Redmonde said that in a fascist government, “violence is whipped up and then unleashed against demonized groups” and the ability of people to resist is “obliterated with democratic rights essentially eliminated.”
Gerald Smith, a former Black Panther and organizer for the Oscar Grant Committee Against Police Brutality and the Labor Committee to Free Mumia, disagreed with other speakers in thinking that fascism has come to the United States.
Smith discussed Benito Mussolini’s fascist rule over Italy from 1922 to 1943. He said right before Mussolini came to power, it became pretty clear that the bourgeoisie couldn’t control society and the mass uprisings of labor organizations had to be stopped. In contrast, “the working class [today] is not even in motion, let alone rebellion,” Smith said.
Steve Martinot, an author and human rights activist, argued that it’s possible to say the United States has always been fascist, according to his definition of fascism as, “a society with an organized mode of administrative violence that is designed to suppress pro-democracy, progressive movements, and socialist movements.”
Martinot discussed how white supremacy was born in the Virginia colony in the 17th Century. From the evolution of a structure of slavery, “there emerged a white racialized identity as a cultural identity.” Martinot argued that as this identity developed throughout history, white people demanded allegiance from each other in the same way the Nazis did in the 1930s.
He explained that today, we see this white racialized identity materialize in the form of “a police department that shoots people down in the street by the thousands.” Martinot said the police use racial profiling to direct their focus, which was legitimized by the Supreme Court in Terry v. Ohio, a 1968 decision that allows law enforcement to search anyone they deem to be suspicious.

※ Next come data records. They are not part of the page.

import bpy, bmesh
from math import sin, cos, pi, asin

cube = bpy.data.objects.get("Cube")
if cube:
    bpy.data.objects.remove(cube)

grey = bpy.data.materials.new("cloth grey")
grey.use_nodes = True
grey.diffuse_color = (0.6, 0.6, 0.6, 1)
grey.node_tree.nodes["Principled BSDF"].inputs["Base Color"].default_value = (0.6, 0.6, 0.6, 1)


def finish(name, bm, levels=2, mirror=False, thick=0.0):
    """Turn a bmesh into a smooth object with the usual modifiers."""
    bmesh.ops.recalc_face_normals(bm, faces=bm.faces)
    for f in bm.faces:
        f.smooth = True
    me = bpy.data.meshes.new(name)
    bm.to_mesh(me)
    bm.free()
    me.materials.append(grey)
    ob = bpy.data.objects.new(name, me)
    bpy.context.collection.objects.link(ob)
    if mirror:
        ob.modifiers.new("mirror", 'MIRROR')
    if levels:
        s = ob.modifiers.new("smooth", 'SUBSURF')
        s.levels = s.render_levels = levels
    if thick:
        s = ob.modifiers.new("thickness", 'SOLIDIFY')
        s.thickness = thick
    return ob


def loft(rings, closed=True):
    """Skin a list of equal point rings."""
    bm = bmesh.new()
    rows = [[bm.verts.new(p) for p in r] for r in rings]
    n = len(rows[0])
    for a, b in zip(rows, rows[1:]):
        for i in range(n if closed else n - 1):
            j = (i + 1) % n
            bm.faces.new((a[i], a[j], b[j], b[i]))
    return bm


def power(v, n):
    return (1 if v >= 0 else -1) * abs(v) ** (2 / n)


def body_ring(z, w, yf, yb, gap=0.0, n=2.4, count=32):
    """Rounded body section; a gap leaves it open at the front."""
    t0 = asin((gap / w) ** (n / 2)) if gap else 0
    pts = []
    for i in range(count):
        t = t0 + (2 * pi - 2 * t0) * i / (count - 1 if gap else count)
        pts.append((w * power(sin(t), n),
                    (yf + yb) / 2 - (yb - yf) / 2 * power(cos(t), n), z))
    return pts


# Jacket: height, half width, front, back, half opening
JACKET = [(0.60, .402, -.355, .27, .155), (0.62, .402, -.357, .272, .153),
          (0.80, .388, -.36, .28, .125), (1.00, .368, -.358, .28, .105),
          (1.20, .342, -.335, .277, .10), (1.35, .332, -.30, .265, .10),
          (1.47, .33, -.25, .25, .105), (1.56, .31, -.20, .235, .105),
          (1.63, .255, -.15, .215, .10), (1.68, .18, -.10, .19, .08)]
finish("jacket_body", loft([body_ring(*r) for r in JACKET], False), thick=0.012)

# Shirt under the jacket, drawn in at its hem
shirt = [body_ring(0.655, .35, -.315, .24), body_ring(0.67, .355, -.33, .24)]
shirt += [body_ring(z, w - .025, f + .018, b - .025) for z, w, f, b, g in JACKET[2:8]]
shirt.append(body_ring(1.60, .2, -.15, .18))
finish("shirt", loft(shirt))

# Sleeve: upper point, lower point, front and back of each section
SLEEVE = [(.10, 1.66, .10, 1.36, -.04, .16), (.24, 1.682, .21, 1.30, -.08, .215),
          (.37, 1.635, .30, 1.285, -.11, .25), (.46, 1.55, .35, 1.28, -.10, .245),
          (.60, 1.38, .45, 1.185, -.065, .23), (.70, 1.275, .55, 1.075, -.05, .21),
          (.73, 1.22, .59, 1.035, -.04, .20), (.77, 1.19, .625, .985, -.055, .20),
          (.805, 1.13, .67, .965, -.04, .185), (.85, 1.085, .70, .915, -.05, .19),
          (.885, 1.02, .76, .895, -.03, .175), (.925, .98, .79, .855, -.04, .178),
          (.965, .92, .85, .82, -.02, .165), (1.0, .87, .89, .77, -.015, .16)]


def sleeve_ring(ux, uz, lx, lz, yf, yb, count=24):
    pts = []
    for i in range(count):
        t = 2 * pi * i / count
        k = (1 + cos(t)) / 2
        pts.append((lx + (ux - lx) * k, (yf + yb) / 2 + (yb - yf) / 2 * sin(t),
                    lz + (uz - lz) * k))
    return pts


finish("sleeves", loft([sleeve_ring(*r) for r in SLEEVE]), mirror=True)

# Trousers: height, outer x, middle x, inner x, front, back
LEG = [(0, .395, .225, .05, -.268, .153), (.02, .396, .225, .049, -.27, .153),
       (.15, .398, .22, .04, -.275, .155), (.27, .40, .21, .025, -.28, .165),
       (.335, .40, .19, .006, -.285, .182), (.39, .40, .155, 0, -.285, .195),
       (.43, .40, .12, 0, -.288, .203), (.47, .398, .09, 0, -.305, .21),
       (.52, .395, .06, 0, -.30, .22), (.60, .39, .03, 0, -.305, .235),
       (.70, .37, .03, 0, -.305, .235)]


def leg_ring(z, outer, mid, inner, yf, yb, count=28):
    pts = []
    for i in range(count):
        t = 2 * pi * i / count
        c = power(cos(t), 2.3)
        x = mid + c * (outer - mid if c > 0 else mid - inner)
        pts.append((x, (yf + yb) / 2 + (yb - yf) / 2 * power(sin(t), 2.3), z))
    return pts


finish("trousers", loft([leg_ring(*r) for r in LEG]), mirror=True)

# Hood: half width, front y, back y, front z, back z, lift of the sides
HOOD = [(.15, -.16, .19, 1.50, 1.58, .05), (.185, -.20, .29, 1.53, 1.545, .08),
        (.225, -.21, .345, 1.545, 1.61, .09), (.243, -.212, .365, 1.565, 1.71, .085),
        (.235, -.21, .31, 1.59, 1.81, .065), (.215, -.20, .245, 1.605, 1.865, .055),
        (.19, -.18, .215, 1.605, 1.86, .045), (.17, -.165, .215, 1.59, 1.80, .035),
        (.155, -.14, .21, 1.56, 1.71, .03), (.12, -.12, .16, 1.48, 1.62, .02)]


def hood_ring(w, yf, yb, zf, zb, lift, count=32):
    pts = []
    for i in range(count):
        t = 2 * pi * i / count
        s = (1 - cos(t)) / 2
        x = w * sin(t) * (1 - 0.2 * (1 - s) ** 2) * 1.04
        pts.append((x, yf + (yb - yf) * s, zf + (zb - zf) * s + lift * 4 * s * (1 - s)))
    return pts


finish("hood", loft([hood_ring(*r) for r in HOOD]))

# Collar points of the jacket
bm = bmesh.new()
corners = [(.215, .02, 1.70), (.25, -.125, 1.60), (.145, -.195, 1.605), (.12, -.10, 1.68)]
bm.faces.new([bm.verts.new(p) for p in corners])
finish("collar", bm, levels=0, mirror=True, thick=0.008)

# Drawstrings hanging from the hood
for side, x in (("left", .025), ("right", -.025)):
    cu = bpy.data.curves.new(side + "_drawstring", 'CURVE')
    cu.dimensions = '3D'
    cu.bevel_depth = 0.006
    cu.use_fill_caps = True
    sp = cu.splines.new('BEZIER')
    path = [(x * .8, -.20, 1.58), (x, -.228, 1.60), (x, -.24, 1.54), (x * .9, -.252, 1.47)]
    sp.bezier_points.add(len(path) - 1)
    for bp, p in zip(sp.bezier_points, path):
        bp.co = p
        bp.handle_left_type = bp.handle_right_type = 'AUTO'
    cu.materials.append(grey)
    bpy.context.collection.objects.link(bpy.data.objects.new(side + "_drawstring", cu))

“Seventy percent of all the people in prison are there for victimless crimes,” Martinot said. “They are not violent people. That prison system itself becomes the hard material fact of what fascism in the U.S. is all about.”
Despite these challenges, Stephen Zunes, a professor of politics and international studies and global peace and conflict studies at USF, remains hopeful, especially in light of the resistance that has already emerged since the election.
Zunes cited in particular the Women’s March earlier this year, which brought 3.1 million people together throughout the United States to protest Trump.
“This was the largest single mobilization in U.S. history—topping the height of May Day marches in the early ‘30s, Moratorium Day in 1969 against the Vietnam War, and the protests against the Iraq War in San Francisco in 2003,” said Zunes.
Zunes also drew comparison to a number of oppressive leaders including Ferdinand Marcos in the Philippines, Suharto in Indonesia, and Louis Weichardt in South Africa. He pointed out that these countries were far less developed than the United States, had regimes that were far more oppressive, and lacked an alternative media to report the atrocities.
“Many of these regimes had the backing of the United States and other foreign governments,” said Zunes. Yet these movements were still able to mobilize and bring these governments down.”
Story by: Rita McNeil